__SUPPLIED INFORMATION__:
>>>

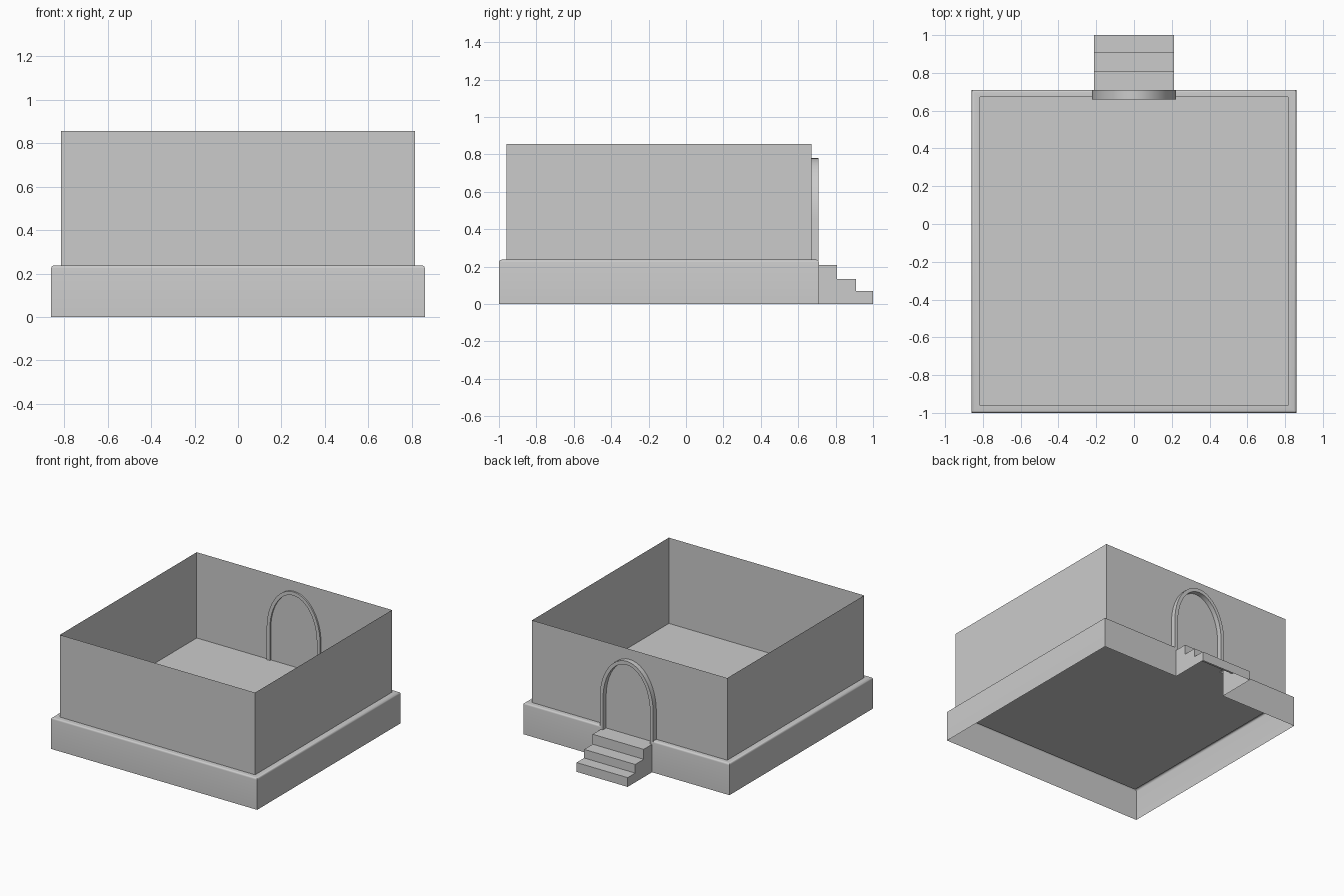
import bpy
from math import pi, sin, cos

if "Cube" in bpy.data.objects:
    bpy.data.objects.remove(bpy.data.objects["Cube"])


X0, Y0, Y1 = 0.86, -1.0, 0.71      # base extents
WX, WA, WB = 0.815, -0.96, 0.672   # wall planes
SW = 0.213                         # half width of steps
TOP, FLOOR = 0.237, 0.21


def make(name, verts, faces, smooth=False):
    mesh = bpy.data.meshes.new(name)
    mesh.from_pydata(verts, [], faces)
    mesh.update()
    ob = bpy.data.objects.new(name, mesh)
    bpy.context.collection.objects.link(ob)
    if smooth:
        bpy.context.view_layer.objects.active = ob
        ob.select_set(True)
        bpy.ops.object.shade_smooth_by_angle(angle=pi / 6)
        ob.select_set(False)
    return ob


def outline(x, a, b, z):
    # open loop running from one side of the doorway round to the other
    return [(-SW, b, z), (-x, b, z), (-x, a, z), (x, a, z), (x, b, z), (SW, b, z)]


# hollow plinth: rounded top edge and narrow ledge up to the walls, gap at the doorway
r = 0.013
levels = [(0, 0)] + [(r * (1 - cos(t)), TOP - r + r * sin(t)) for t in (i * pi / 8 for i in range(5))]
verts, faces = [], []
for d, z in levels:
    verts += outline(X0 - d, Y0 + d, Y1 - d, z)
verts += outline(WX, WA, WB, TOP)
for k in range(len(levels)):
    for i in range(5):
        faces.append((k * 6 + i, k * 6 + 6 + i, k * 6 + 7 + i, k * 6 + 1 + i))
make("plinth", verts, faces, True)

# walls and sunken floor, open at the top
ring = [(-WX, WA), (WX, WA), (WX, WB), (-WX, WB)]
make("walls", [(x, y, z) for z in (FLOOR, 0.857) for x, y in ring],
     [(i, (i + 1) % 4, (i + 1) % 4 + 4, i + 4) for i in range(4)])
make("floor", [(x, y, FLOOR) for x, y in ring], [(0, 1, 2, 3)])

# steps: stair profile with closed sides, open underneath, top tread meets the wall
prof = [(Y1, 0.0), (1.0, 0.0), (1.0, 0.07), (0.91, 0.07), (0.91, 0.135),
        (0.808, 0.135), (0.808, FLOOR), (WB, FLOOR), (Y1, FLOOR)]
n = len(prof)
verts = [(s * SW, y, z) for s in (1, -1) for y, z in prof]
side = [0, 1, 2, 3, 4, 5, 6, 8]
faces = [tuple(side), tuple(i + n for i in reversed(side))]
faces += [(i, i + n, i + 1 + n, i + 1) for i in range(1, 7)]
make("steps", verts, faces)

# arched door frame: rectangular section swept over legs and a tall elliptical head
spring, rise, width, thick = 0.45, 0.33, 0.223, 0.027
path = [(1, 0, True)] + [(cos(pi * i / 24), sin(pi * i / 24), False) for i in range(25)] + [(-1, 0, True)]
verts, faces = [], []
for c, s, foot in path:
    for d, y in ((0, 0.66), (0, 0.709), (thick, 0.709), (thick, 0.66)):
        verts.append(((width - d) * c, y, FLOOR if foot else spring + (rise - d) * s))
for k in range(len(path) - 1):
    for i in range(4):
        j = (i + 1) % 4
        faces.append((k * 4 + i, k * 4 + 4 + i, k * 4 + 4 + j, k * 4 + j))
make("door_arch", verts, faces, True)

<<<

__PROBLEM TO WORK ON__:
Would you copy, unchanged, the stretch of the records above that begins at the line containing "in (FLOOR, 0.857)" and ends at the line containing "spring, rise, width, thick", and only that?

__TASK SOLUTION__:
make("walls", [(x, y, z) for z in (FLOOR, 0.857) for x, y in ring],
     [(i, (i + 1) % 4, (i + 1) % 4 + 4, i + 4) for i in range(4)])
make("floor", [(x, y, FLOOR) for x, y in ring], [(0, 1, 2, 3)])

# steps: stair profile with closed sides, open underneath, top tread meets the wall
prof = [(Y1, 0.0), (1.0, 0.0), (1.0, 0.07), (0.91, 0.07), (0.91, 0.135),
        (0.808, 0.135), (0.808, FLOOR), (WB, FLOOR), (Y1, FLOOR)]
n = len(prof)
verts = [(s * SW, y, z) for s in (1, -1) for y, z in prof]
side = [0, 1, 2, 3, 4, 5, 6, 8]
faces = [tuple(side), tuple(i + n for i in reversed(side))]
faces += [(i, i + n, i + 1 + n, i + 1) for i in range(1, 7)]
make("steps", verts, faces)

# arched door frame: rectangular section swept over legs and a tall elliptical head
spring, rise, width, thick = 0.45, 0.33, 0.223, 0.027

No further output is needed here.